SUPPLIED RECORDS:

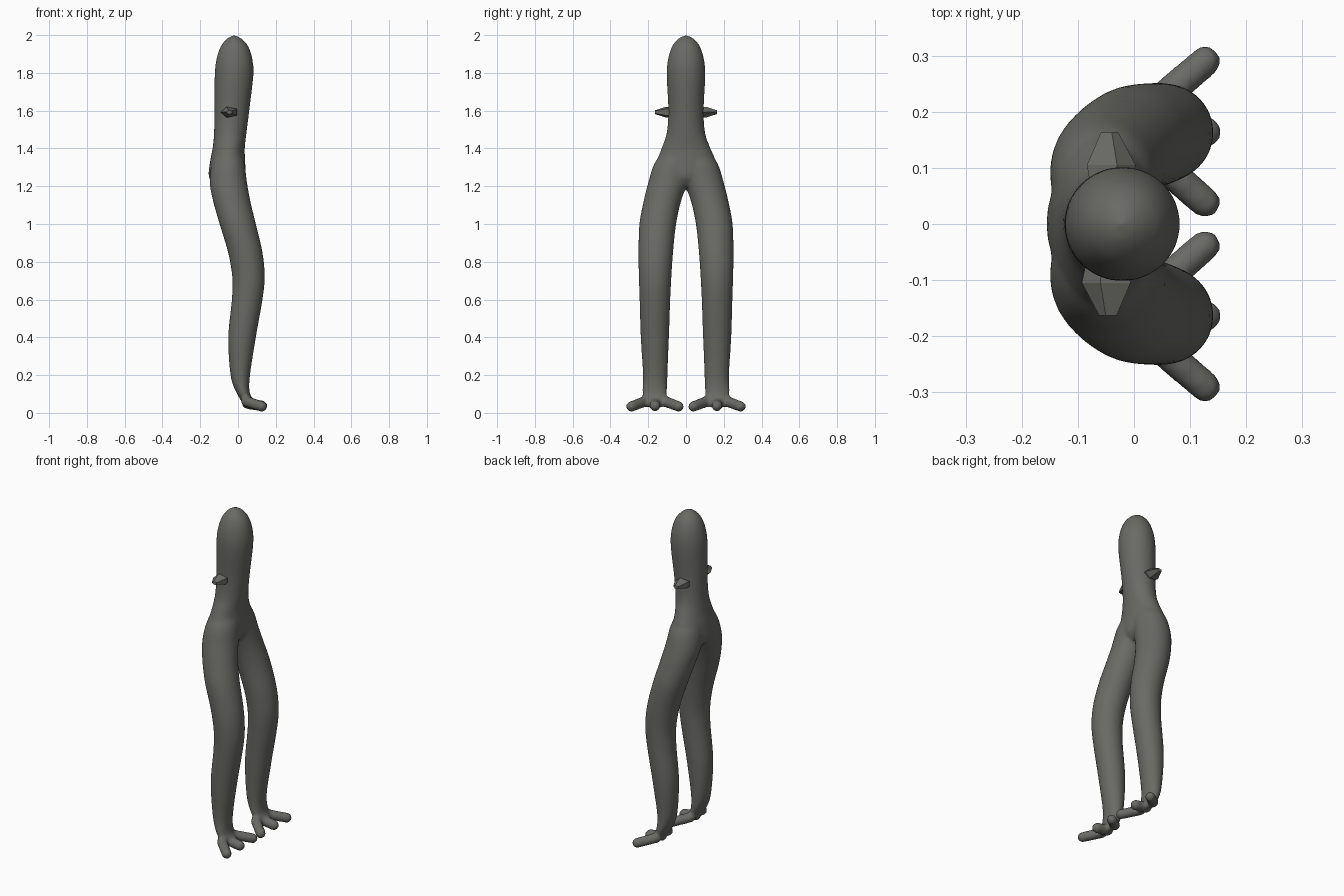
import bpy, bmesh, math
from mathutils import Vector, Matrix

cube = bpy.data.objects.get("Cube")
if cube:
    bpy.data.objects.remove(cube, do_unlink=True)

grey = bpy.data.materials.new("warm grey")
grey.use_nodes = True
colour = (0.142, 0.142, 0.13, 1)
grey.diffuse_color = colour
grey.node_tree.nodes["Principled BSDF"].inputs["Base Color"].default_value = colour


def make_object(name, bm):
    bmesh.ops.recalc_face_normals(bm, faces=bm.faces)
    mesh = bpy.data.meshes.new(name)
    bm.to_mesh(mesh)
    bm.free()
    mesh.materials.append(grey)
    obj = bpy.data.objects.new(name, mesh)
    bpy.context.collection.objects.link(obj)
    return obj


def spline(sections, steps=6):
    """Catmull-Rom interpolation between cross-sections."""
    pts = [Vector(s) for s in sections]
    pts = [pts[0]] + pts + [pts[-1]]
    out = []
    for a, b, c, d in zip(pts, pts[1:], pts[2:], pts[3:]):
        for i in range(steps):
            t = i / steps
            out.append(b + (c - a) * (t / 2) + (2 * a - 5 * b + 4 * c - d) * (t * t / 2)
                       + (3 * b - a - 3 * c + d) * (t ** 3 / 2))
    return out + [pts[-1]]


def tube(bm, sections, sides=28):
    """Loft ellipses given as (z, x min, x max, y min, y max)."""
    rings = []
    for z, x0, x1, y0, y1 in spline(sections):
        rings.append([bm.verts.new(((x0 + x1) / 2 + (x1 - x0) / 2 * math.cos(a),
                                    (y0 + y1) / 2 + (y1 - y0) / 2 * math.sin(a), z))
                      for a in (math.tau * i / sides for i in range(sides))])
    for low, high in zip(rings, rings[1:]):
        for i in range(sides):
            j = (i + 1) % sides
            bm.faces.new((low[i], low[j], high[j], high[i]))
    bm.faces.new(rings[0])
    bm.faces.new(rings[-1])


def capsule(bm, start, end, radius):
    """Rounded toe from start to end."""
    start, end = Vector(start), Vector(end)
    axis = end - start
    ball = bmesh.ops.create_uvsphere(bm, u_segments=20, v_segments=12, radius=radius)["verts"]
    for v in ball:
        if v.co.z > 0.001:
            v.co.z += axis.length
    turn = axis.to_track_quat("Z", "Y").to_matrix().to_4x4()
    bmesh.ops.transform(bm, verts=ball, matrix=Matrix.Translation(start) @ turn)


bm = bmesh.new()

# Head and trunk
tube(bm, [(1.20, -0.12, 0.01, -0.07, 0.07), (1.25, -0.155, 0.04, -0.12, 0.12),
          (1.33, -0.148, 0.038, -0.15, 0.155), (1.40, -0.135, 0.036, -0.13, 0.13),
          (1.48, -0.127, 0.045, -0.103, 0.102), (1.60, -0.125, 0.06, -0.094, 0.094),
          (1.78, -0.124, 0.081, -0.102, 0.102), (1.87, -0.115, 0.077, -0.096, 0.096),
          (1.94, -0.092, 0.055, -0.074, 0.074), (1.98, -0.06, 0.02, -0.042, 0.042),
          (2.0, -0.025, -0.015, -0.005, 0.005)])

# Legs, feet and toes
leg = [(0.03, 0.045, 0.085, 0.125, 0.205), (0.06, 0.02, 0.085, 0.108, 0.222),
       (0.11, -0.01, 0.062, 0.1, 0.232), (0.20, -0.04, 0.064, 0.098, 0.228),
       (0.40, -0.052, 0.095, 0.09, 0.24), (0.60, -0.033, 0.13, 0.083, 0.246),
       (0.72, -0.031, 0.142, 0.077, 0.25), (0.85, -0.053, 0.13, 0.068, 0.252),
       (1.00, -0.098, 0.095, 0.052, 0.247), (1.12, -0.132, 0.066, 0.026, 0.225),
       (1.22, -0.15, 0.048, -0.01, 0.20), (1.32, -0.14, 0.035, -0.04, 0.168),
       (1.40, -0.11, 0.01, -0.04, 0.11)]
for side in (-1, 1):
    tube(bm, [(z, x0, x1, side * y0, side * y1) for z, x0, x1, y0, y1 in leg])
    centre = side * 0.164
    capsule(bm, (0.05, centre, 0.05), (0.126, centre, 0.037), 0.03)
    for spread in (-1, 1):
        capsule(bm, (0.045, centre + spread * 0.055, 0.06),
                (0.126, centre + spread * 0.125, 0.034), 0.029)

# Blend the parts into one skin
bmesh.ops.recalc_face_normals(bm, faces=bm.faces)
body = make_object("body", bm)
remesh = body.modifiers.new("blend", "REMESH")
remesh.mode = "VOXEL"
remesh.voxel_size = 0.009
remesh.use_smooth_shade = True
smooth = body.modifiers.new("soften", "SMOOTH")
smooth.factor = 0.5
smooth.iterations = 8

# Five-sided stub on each side of the head
for side, name in ((-1, "right_stub"), (1, "left_stub")):
    bm = bmesh.new()
    rings = []
    for y, scale in ((0.07, 0.85), (0.105, 1.0), (0.163, 0.36)):
        rings.append([bm.verts.new((-0.045 - side * 0.048 * scale * -math.cos(a),
                                    side * y, 1.592 + 0.03 * scale * math.sin(a)))
                      for a in (math.tau * i / 5 for i in range(5))])
    for low, high in zip(rings, rings[1:]):
        for i in range(5):
            j = (i + 1) % 5
            bm.faces.new((low[i], low[j], high[j], high[i]))
    bm.faces.new(rings[0])
    bm.faces.new(rings[-1])
    make_object(name, bm)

TASK DIRECTIONS: Each entry is to be output exactly, and no picture is to appear.

ANSWER TO THE PROBLEM:
import bpy, bmesh, math
from mathutils import Vector, Matrix

cube = bpy.data.objects.get("Cube")
if cube:
    bpy.data.objects.remove(cube, do_unlink=True)

grey = bpy.data.materials.new("warm grey")
grey.use_nodes = True
colour = (0.142, 0.142, 0.13, 1)
grey.diffuse_color = colour
grey.node_tree.nodes["Principled BSDF"].inputs["Base Color"].default_value = colour


def make_object(name, bm):
    bmesh.ops.recalc_face_normals(bm, faces=bm.faces)
    mesh = bpy.data.meshes.new(name)
    bm.to_mesh(mesh)
    bm.free()
    mesh.materials.append(grey)
    obj = bpy.data.objects.new(name, mesh)
    bpy.context.collection.objects.link(obj)
    return obj


def spline(sections, steps=6):
    """Catmull-Rom interpolation between cross-sections."""
    pts = [Vector(s) for s in sections]
    pts = [pts[0]] + pts + [pts[-1]]
    out = []
    for a, b, c, d in zip(pts, pts[1:], pts[2:], pts[3:]):
        for i in range(steps):
            t = i / steps
            out.append(b + (c - a) * (t / 2) + (2 * a - 5 * b + 4 * c - d) * (t * t / 2)
                       + (3 * b - a - 3 * c + d) * (t ** 3 / 2))
    return out + [pts[-1]]


def tube(bm, sections, sides=28):
    """Loft ellipses given as (z, x min, x max, y min, y max)."""
    rings = []
    for z, x0, x1, y0, y1 in spline(sections):
        rings.append([bm.verts.new(((x0 + x1) / 2 + (x1 - x0) / 2 * math.cos(a),
                                    (y0 + y1) / 2 + (y1 - y0) / 2 * math.sin(a), z))
                      for a in (math.tau * i / sides for i in range(sides))])
    for low, high in zip(rings, rings[1:]):
        for i in range(sides):
            j = (i + 1) % sides
            bm.faces.new((low[i], low[j], high[j], high[i]))
    bm.faces.new(rings[0])
    bm.faces.new(rings[-1])


def capsule(bm, start, end, radius):
    """Rounded toe from start to end."""
    start, end = Vector(start), Vector(end)
    axis = end - start
    ball = bmesh.ops.create_uvsphere(bm, u_segments=20, v_segments=12, radius=radius)["verts"]
    for v in ball:
        if v.co.z > 0.001:
            v.co.z += axis.length
    turn = axis.to_track_quat("Z", "Y").to_matrix().to_4x4()
    bmesh.ops.transform(bm, verts=ball, matrix=Matrix.Translation(start) @ turn)


bm = bmesh.new()

# Head and trunk
tube(bm, [(1.20, -0.12, 0.01, -0.07, 0.07), (1.25, -0.155, 0.04, -0.12, 0.12),
          (1.33, -0.148, 0.038, -0.15, 0.155), (1.40, -0.135, 0.036, -0.13, 0.13),
          (1.48, -0.127, 0.045, -0.103, 0.102), (1.60, -0.125, 0.06, -0.094, 0.094),
          (1.78, -0.124, 0.081, -0.102, 0.102), (1.87, -0.115, 0.077, -0.096, 0.096),
          (1.94, -0.092, 0.055, -0.074, 0.074), (1.98, -0.06, 0.02, -0.042, 0.042),
          (2.0, -0.025, -0.015, -0.005, 0.005)])

# Legs, feet and toes
leg = [(0.03, 0.045, 0.085, 0.125, 0.205), (0.06, 0.02, 0.085, 0.108, 0.222),
       (0.11, -0.01, 0.062, 0.1, 0.232), (0.20, -0.04, 0.064, 0.098, 0.228),
       (0.40, -0.052, 0.095, 0.09, 0.24), (0.60, -0.033, 0.13, 0.083, 0.246),
       (0.72, -0.031, 0.142, 0.077, 0.25), (0.85, -0.053, 0.13, 0.068, 0.252),
       (1.00, -0.098, 0.095, 0.052, 0.247), (1.12, -0.132, 0.066, 0.026, 0.225),
       (1.22, -0.15, 0.048, -0.01, 0.20), (1.32, -0.14, 0.035, -0.04, 0.168),
       (1.40, -0.11, 0.01, -0.04, 0.11)]
for side in (-1, 1):
    tube(bm, [(z, x0, x1, side * y0, side * y1) for z, x0, x1, y0, y1 in leg])
    centre = side * 0.164
    capsule(bm, (0.05, centre, 0.05), (0.126, centre, 0.037), 0.03)
    for spread in (-1, 1):
        capsule(bm, (0.045, centre + spread * 0.055, 0.06),
                (0.126, centre + spread * 0.125, 0.034), 0.029)

# Blend the parts into one skin
bmesh.ops.recalc_face_normals(bm, faces=bm.faces)
body = make_object("body", bm)
remesh = body.modifiers.new("blend", "REMESH")
remesh.mode = "VOXEL"
remesh.voxel_size = 0.009
remesh.use_smooth_shade = True
smooth = body.modifiers.new("soften", "SMOOTH")
smooth.factor = 0.5
smooth.iterations = 8

# Five-sided stub on each side of the head
for side, name in ((-1, "right_stub"), (1, "left_stub")):
    bm = bmesh.new()
    rings = []
    for y, scale in ((0.07, 0.85), (0.105, 1.0), (0.163, 0.36)):
        rings.append([bm.verts.new((-0.045 - side * 0.048 * scale * -math.cos(a),
                                    side * y, 1.592 + 0.03 * scale * math.sin(a)))
                      for a in (math.tau * i / 5 for i in range(5))])
    for low, high in zip(rings, rings[1:]):
        for i in range(5):
            j = (i + 1) % 5
            bm.faces.new((low[i], low[j], high[j], high[i]))
    bm.faces.new(rings[0])
    bm.faces.new(rings[-1])
    make_object(name, bm)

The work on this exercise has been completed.